H.R. 1422, the EPA Science Advisory Board Reform Act of 2013, paves the way for industry to have a greater influence over EPA by distorting the process for selecting members of the Science Advisory Board (SAB) in favor of industry-affiliated “experts.” It actually prohibits scientists who have relevant subject matter expertise from providing their expert advice to the EPA, increasing the likelihood that industry experts—those with obvious financial conflicts of interest—will be able to skew the recommendations of the Board. The bill also favors industry by creating unnecessary procedural hurdles that will delay EPA actions to protect the health and safety of every American.  

These bills are the culmination of one of the most anti-science and anti-health campaigns I’ve witnessed in my 22 years as a member of Congress. As someone who worked in public health before I entered politics, I can think of no mission of the federal government that is more important or noble than EPA’s mission to “protect human health and the environment.”  I am hopeful that Congress can get past this misguided and disingenuous war on the dedicated scientists and public servants of the EPA, and that we can come together to advance our economy and to support a cleaner environment and healthier public.
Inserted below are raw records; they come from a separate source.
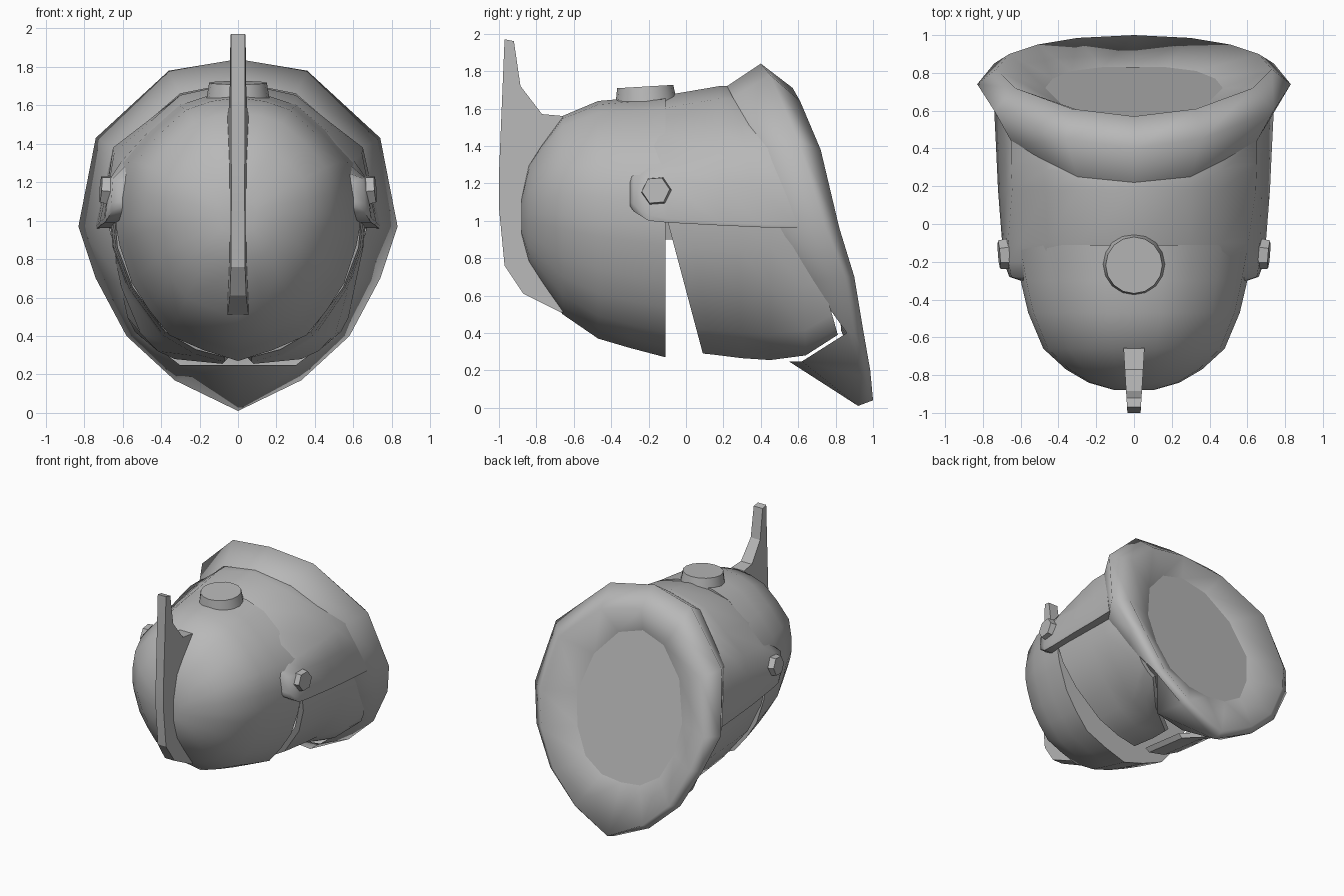
import bpy, bmesh, math
from mathutils import Vector, Matrix

if "Cube" in bpy.data.objects:
    bpy.data.objects.remove(bpy.data.objects["Cube"])

metal = bpy.data.materials.new("grey metal")
metal.diffuse_color = (0.48, 0.48, 0.48, 1)
metal.use_nodes = True
metal.node_tree.nodes["Principled BSDF"].inputs["Base Color"].default_value = metal.diffuse_color


def finish(name, bm, angle):
    bmesh.ops.remove_doubles(bm, verts=bm.verts, dist=0.0005)
    bmesh.ops.recalc_face_normals(bm, faces=bm.faces)
    me = bpy.data.meshes.new(name)
    bm.to_mesh(me)
    bm.free()
    me.materials.append(metal)
    ob = bpy.data.objects.new(name, me)
    bpy.context.collection.objects.link(ob)
    bpy.ops.object.select_all(action='DESELECT')
    ob.select_set(True)
    bpy.context.view_layer.objects.active = ob
    bpy.ops.object.shade_smooth_by_angle(angle=math.radians(angle))
    return ob


def full_ring(half):
    """Mirror a half outline that runs from top centre to bottom centre."""
    left = [(-x, y, z) for x, y, z in reversed(half) if x > 0.0001]
    return list(half) + left


def loft(name, halves, cap_first=True, cap_last=True, angle=40):
    bm = bmesh.new()
    rings = [[bm.verts.new(p) for p in full_ring(h)] for h in halves]
    for a, b in zip(rings, rings[1:]):
        n = len(a)
        for i in range(n):
            j = (i + 1) % n
            bm.faces.new((a[i], a[j], b[j], b[i]))
    if cap_first:
        bm.faces.new(rings[0])
    if cap_last:
        bm.faces.new(rings[-1])
    return finish(name, bm, angle)


# Rounded front dome: y, half width, top, bottom
outline = [(0, 1), (.25, .97), (.48, .9), (.73, .7), (.95, .47), (1, .2),
           (1, 0), (.97, -.14), (.87, -.42), (.73, -.62), (.56, -.81), (.28, -.92), (0, -1)]
dome = []
for y, w, top, bot in [(-.88, .1, 1.12, .92), (-.84, .24, 1.3, .77), (-.77, .36, 1.41, .66),
                       (-.66, .48, 1.56, .5), (-.47, .56, 1.64, .37),
                       (-.3, .6, 1.655, .32), (-.11, .635, 1.67, .27)]:
    c, h = (top + bot) / 2, (top - bot) / 2
    dome.append([(w * u, y, c + h * v) for u, v in outline])
loft("dome", dome, angle=50)

# Rear shell with side panels and an overhanging lower ledge;
# the last sections lean forward at the top to stay under the collar
shell = []
for y, lean, top, shoulder, ear_top, ear_low, low in [
        (-.30, 0, 1.57, (.52, 1.25), (.59, 1.2), (.60, 1.1), 1.08),
        (-.28, 0, 1.59, (.54, 1.26), (.65, 1.22), (.66, 1.09), 1.05),
        (-.20, 0, 1.63, (.57, 1.30), (.665, 1.22), (.69, 1.03), 1.0),
        (-.10, 0, 1.672, (.605, 1.31), (.667, 1.22), (.698, 1.01), .99),
        (.18, 0, 1.72, (.645, 1.35), (.675, 1.2), (.72, .99), .975),
        (.40, .2, 1.72, (.65, 1.38), (.68, 1.2), (.73, .98), .965),
        (.60, .38, 1.7, (.65, 1.38), (.69, 1.2), (.74, .975), .96)]:
    pts = [(0, top), (.3, top - .067), (.465, (top - .055 + shoulder[1]) / 2), shoulder,
           ear_top, ear_low, (ear_low[0] - .005, low), (.58, low), (.56, .9), (0, .9)]
    shell.append([(x, y - lean * max(0, z - .97), z) for x, z in pts])
loft("rear_shell", shell, angle=60)

# Hollow cheek guards beneath the ledge, parted from the dome by a slot
# and opening apart underneath towards the back: y, half width, bottom, gap, lean
cheeks = []
for y, w, bot, gap, lean in [(.09, .64, .29, .07, -.16), (.14, .65, .285, .07, -.1),
                             (.30, .66, .265, .07, -.02), (.45, .665, .255, .08, 0),
                             (.64, .665, .28, .33, -.02), (.84, .65, .39, .5, -.17)]:
    prof = [(0, 1.0), (w, 1.0), (w * .98, .86)]
    # lower wall curves in towards the gap
    for f, d in ((.86, .36), (.55, .77), (.27, .93)):
        prof.append((gap + (w * .98 - gap) * f, .86 - (.86 - bot) * d))
    prof.append((gap, bot))
    prof += [(max(x - .03, .02), z + .03) for x, z in reversed(prof[2:])]
    prof.append((0, .9))
    cheeks.append([(x, y + lean * max(0, (z - .29) / .6), z) for x, z in prof])
loft("cheek_guards", cheeks, angle=45)

# Flared collar: neck edge, lip edge, back edge, then the recessed back disc
neck = [(0, .22, 1.72), (.3, .25, 1.66), (.64, .42, 1.37), (.67, .5, .97),
        (.6, .66, .68), (.5, .86, .4), (.3, .62, .248), (0, .55, .248)]
lip = [(0, .4, 1.84), (.36, .45, 1.78), (.74, .6, 1.43), (.83, .74, .97),
       (.74, .85, .7), (.58, .9, .4), (.33, .94, .17), (0, .92, .01)]
back = [(0, .57, 1.71), (.33, .61, 1.64), (.63, .72, 1.38), (.73, .82, .96),
        (.66, .9, .7), (.51, .95, .4), (.3, .985, .2), (0, 1.0, .04)]
disc = [(0, .55, 1.53), (.2, .57, 1.47), (.38, .63, 1.27), (.47, .72, .97),
        (.43, .77, .73), (.33, .81, .53), (.17, .83, .43), (0, .83, .41)]
loft("collar", [neck, lip, back, disc], cap_first=False, cap_last=False, angle=180)
bm = bmesh.new()
bm.faces.new([bm.verts.new(p) for p in reversed(full_ring(disc))])
plate = finish("back_disc", bm, 10)
if plate.data.polygons[0].normal.y < 0:
    plate.data.flip_normals()

# Upright front crest, wider where it meets the dome
profile = [(-.97, 1.97), (-.92, 1.96), (-.885, 1.72), (-.77, 1.57), (-.66, 1.56),
           (-.6, 1.45), (-.75, 1.25), (-.8, 1.02), (-.73, .75), (-.6, .52), (-.67, .51),
           (-.87, .61), (-.97, .76), (-1, 1.07), (-1, 1.25)]
bm = bmesh.new()
sides = []
for s in (-1, 1):
    sides.append([bm.verts.new((s * (.035 + .06 * (y + 1)), y, z)) for y, z in profile])
    bm.faces.new(sides[-1])
for i in range(len(profile)):
    j = (i + 1) % len(profile)
    bm.faces.new((sides[0][i], sides[0][j], sides[1][j], sides[1][i]))
finish("crest", bm, 20)


def plug(name, centre, axis, segments, r1, r2, depth):
    bm = bmesh.new()
    turn = Vector((0, 0, 1)).rotation_difference(Vector(axis)).to_matrix().to_4x4()
    bmesh.ops.create_cone(bm, cap_ends=True, segments=segments, radius1=r1, radius2=r2,
                          depth=depth, matrix=Matrix.Translation(centre) @ turn)
    finish(name, bm, 35)


# Round cap on the crown and hexagonal side bolts
plug("crown_cap", (0, -.215, 1.665), (0, -.06, 1), 16, .168, .15, .105)
for s, side in ((1, "right"), (-1, "left")):
    plug(side + "_bolt", (s * .69, -.16, 1.16), (s, -.08, .08), 6, .082, .075, .05)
Johnson has represented Texas’s 30th Congressional District since 1993. She is ranking member on the Science, Space and Technology Committee. She also sits on the Transportation and Infrastructure Committee.